Within the organization, employees are more likely to be: fearful about employment, bombarded with corporate team app messages, and influenced by accountabilities and process responsibilities far more than presentations. What communication does get through? Leadership actions, job responsibility changes, and repercussions to individuals who fall short.
Contrary to common understanding, voicing a ‘change’ message does not ‘morph’ the organization and magically adjust what actions are held accountable. Without intentional adjustment, in-place motivational structures (like accountabilities) continue to promote what used to be important under previous leaders and/or initiatives.
Finally, leaders and change managers tend to see resistance to change as arising from individuals who are backward, stubborn, and naive enough to constructively criticize. In our experience, organizational not personal factors create most ‘resistance’. We ignore employees’ past contributions, infer that what they’re doing today is lacking, and interpret questions as insubordination. People primarily resist as they detect a conflict between the ‘new’ message and the activities for which they are currently accountable. By adjusting motivational structures prior to rolling out any ‘new’ direction, resistance can be almost entirely prevented, and risk greatly reduced.
“If you honor their past, they’ll let you take them to the future.”
- Is a natural reaction to industry/ market pressures just as previous successful organization or system changes were responses to internal/external demands.
- Has NOT been caused by staff negligence for staff perform as directed by their leaders.
- Can be accomplished by committed, talented staff, if the same previously demonstrated passion, diligence, care, and/or perseverance is again applied.
It’s important to remember staff are already being held accountable for actions that support the old way of doing things which may or may not specifically support the intended change. Adjustments are needed to ensure staff actions support the new.
In addition, this step involves limited process analysis so be sure the change team has process and not just administrative experience, otherwise their suggestions may impede rather than increase progress.
First – break the change down by area, by role, to identify not what they need to accomplish by year-end, but a few daily and weekly activity changes which will contribute to the change. The required total interview time is small, typically half the work hours represented by a one-hour, all-hands call, but worth every minute.
Second – describe your suggested adjusted activities within their performance management assessments, to communicate that these value-adding behaviors will be evaluated in future compensation and promotional decisions.
Staff want to be shown respect for their past and present contributions. I have seen change programs subtly convey that staff deficiencies led to the present situation. This impression can doom a change. By communicating appreciation for staff’s previous and current contributions and highlighting the innovation and extra effort involved, leaders show respect, open minds, and invite participation to reduce risk and smooth adoption.

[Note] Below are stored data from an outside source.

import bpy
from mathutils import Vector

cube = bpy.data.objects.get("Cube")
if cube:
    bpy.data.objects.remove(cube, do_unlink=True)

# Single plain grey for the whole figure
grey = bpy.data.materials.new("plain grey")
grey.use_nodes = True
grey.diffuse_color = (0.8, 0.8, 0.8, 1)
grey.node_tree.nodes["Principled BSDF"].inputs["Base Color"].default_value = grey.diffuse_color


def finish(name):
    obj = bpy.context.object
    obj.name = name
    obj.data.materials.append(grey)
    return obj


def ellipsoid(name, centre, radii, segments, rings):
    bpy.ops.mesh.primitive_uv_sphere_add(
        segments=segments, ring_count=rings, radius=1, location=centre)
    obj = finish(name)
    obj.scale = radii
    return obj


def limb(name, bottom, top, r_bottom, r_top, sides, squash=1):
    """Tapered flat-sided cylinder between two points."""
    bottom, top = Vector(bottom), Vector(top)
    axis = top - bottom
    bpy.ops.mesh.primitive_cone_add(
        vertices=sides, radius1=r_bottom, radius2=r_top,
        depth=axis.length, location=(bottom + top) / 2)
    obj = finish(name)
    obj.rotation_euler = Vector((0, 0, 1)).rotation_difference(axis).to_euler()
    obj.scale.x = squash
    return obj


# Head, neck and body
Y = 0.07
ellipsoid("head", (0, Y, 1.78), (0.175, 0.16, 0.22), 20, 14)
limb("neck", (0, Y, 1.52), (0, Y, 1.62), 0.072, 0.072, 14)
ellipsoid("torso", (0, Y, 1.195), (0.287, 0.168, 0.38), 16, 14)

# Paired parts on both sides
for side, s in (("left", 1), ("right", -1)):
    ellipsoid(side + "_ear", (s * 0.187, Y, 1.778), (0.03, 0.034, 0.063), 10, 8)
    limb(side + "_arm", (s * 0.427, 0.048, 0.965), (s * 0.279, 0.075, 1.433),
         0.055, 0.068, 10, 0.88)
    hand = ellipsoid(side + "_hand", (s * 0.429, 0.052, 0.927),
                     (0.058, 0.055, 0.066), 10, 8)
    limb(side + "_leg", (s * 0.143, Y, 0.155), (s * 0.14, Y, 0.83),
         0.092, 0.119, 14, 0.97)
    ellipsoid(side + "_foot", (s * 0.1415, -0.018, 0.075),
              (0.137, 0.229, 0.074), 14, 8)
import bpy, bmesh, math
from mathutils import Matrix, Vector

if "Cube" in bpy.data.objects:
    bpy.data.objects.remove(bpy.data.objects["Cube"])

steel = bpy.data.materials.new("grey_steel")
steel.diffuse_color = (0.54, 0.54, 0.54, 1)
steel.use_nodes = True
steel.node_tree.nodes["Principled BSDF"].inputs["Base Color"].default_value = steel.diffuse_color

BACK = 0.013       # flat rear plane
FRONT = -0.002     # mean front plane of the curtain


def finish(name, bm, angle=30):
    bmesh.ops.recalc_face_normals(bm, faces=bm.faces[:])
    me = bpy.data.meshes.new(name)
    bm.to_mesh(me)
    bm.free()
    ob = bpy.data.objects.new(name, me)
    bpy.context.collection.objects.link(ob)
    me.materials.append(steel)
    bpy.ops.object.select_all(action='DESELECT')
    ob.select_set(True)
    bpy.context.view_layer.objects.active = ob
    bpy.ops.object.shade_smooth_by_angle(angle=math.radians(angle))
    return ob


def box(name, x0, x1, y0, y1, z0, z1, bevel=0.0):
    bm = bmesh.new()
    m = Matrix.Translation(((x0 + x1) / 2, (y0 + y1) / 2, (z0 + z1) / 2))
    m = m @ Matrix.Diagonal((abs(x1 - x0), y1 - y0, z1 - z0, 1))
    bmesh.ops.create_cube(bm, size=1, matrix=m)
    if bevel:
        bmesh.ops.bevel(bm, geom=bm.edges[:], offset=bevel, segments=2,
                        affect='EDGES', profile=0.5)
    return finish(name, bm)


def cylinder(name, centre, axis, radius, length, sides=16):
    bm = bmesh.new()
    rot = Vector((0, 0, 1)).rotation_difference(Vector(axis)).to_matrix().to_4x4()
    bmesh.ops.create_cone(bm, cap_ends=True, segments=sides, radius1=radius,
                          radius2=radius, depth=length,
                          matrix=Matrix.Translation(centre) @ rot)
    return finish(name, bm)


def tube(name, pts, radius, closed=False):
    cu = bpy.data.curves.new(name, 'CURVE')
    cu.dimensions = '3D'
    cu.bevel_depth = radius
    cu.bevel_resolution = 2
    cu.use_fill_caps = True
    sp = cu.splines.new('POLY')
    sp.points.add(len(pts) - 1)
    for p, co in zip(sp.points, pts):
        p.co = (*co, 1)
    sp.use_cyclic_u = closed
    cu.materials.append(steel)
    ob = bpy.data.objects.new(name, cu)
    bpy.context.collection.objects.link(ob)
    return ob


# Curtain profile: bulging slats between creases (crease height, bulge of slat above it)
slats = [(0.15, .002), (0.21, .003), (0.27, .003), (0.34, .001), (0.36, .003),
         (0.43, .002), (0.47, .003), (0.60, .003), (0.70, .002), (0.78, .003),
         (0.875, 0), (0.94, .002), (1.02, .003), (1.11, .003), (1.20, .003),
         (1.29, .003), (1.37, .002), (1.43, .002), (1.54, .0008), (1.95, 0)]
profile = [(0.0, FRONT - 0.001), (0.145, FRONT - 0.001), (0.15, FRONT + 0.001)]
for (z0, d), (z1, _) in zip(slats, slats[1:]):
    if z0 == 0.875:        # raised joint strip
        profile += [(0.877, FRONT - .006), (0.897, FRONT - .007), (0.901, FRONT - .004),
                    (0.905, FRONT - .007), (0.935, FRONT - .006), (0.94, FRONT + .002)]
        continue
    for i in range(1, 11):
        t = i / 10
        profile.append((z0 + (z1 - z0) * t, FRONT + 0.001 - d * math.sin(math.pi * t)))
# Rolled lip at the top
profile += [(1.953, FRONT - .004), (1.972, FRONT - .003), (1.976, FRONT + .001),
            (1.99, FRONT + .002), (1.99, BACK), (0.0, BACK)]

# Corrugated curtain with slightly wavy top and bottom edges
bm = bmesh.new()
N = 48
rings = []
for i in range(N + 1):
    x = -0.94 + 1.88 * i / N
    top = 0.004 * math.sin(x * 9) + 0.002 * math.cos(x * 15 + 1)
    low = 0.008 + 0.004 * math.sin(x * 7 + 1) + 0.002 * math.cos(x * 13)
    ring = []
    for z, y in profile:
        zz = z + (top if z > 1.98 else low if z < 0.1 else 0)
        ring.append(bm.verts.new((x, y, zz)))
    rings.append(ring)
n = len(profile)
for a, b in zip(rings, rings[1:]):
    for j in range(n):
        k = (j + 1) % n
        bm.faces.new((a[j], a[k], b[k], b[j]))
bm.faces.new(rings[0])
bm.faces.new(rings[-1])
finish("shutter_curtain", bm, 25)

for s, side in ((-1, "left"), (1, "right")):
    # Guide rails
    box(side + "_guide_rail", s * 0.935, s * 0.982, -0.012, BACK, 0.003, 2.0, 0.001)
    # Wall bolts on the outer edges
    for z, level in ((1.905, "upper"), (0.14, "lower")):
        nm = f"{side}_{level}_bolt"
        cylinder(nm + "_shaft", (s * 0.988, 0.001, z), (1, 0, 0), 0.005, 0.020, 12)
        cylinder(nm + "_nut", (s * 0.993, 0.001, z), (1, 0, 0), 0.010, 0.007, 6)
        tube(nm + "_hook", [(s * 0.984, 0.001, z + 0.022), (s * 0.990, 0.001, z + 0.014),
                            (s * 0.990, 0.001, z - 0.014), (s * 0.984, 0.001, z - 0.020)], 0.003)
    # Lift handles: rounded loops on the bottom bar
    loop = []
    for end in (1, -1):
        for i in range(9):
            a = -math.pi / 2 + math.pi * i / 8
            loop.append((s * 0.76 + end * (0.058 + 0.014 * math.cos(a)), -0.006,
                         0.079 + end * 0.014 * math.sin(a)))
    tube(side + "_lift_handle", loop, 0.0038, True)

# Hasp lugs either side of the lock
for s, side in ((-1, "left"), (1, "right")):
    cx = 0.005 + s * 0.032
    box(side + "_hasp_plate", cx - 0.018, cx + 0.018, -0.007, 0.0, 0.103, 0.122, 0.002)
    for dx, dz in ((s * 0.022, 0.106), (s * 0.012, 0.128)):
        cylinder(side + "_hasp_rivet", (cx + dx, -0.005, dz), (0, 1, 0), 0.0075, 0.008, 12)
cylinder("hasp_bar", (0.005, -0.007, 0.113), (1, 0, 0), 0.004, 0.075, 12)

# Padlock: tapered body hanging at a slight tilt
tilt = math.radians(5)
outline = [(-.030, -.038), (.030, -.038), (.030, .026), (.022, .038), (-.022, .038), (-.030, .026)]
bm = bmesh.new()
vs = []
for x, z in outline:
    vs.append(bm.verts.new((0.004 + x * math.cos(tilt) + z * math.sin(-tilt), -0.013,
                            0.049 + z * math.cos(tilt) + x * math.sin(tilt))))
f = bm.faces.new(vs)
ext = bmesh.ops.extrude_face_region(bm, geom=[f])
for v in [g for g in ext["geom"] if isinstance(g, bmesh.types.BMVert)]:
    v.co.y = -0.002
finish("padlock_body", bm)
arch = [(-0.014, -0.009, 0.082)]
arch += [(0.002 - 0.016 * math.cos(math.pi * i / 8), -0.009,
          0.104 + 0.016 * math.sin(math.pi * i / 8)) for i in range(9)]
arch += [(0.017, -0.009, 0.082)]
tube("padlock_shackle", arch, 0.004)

Leaders err when they think year-end goals clearly communicate what people must do differently within their roles. Long-term employees can have trouble comprehending a different way of performing their roles and decision time-frames within front-line jobs are closer to days and weeks than years. With few exceptions, faced with annual targets, employees endeavor to more diligently perform current activities, leaving your change unexecuted. A senior Toyota executive reminded me, “It’s the daily improvements not the results.” Toyota focuses on what individuals can do differently today to deliver on tomorrow – a good perspective.
I have never seen employees offended by a brief but sincere effort to suggest a few ways they could more significantly contribute each week. Millennials, especially, want to feel they’ve moved their organization ahead each week. In interviews with hundreds of high-performers, I am continually surprised to hear that my hour with them was the first time in their careers when someone cared enough to ask about their jobs and help them identify how they might better contribute.
To skillfully manage change, ensure leaders should be accountable to present the change as a natural extrapolation of the organization’s growth, achievable as employees again demonstrate the passion and persistence from your collective history.
Ensure key roles are accountable for weekly adjustments individuals can make to execute the change. List these within their performance assessments to demonstrate the intention to reward contribution.
The result will be a greater sense of engagement, accomplishment, and ownership and another professionally managed project to add to your portfolio.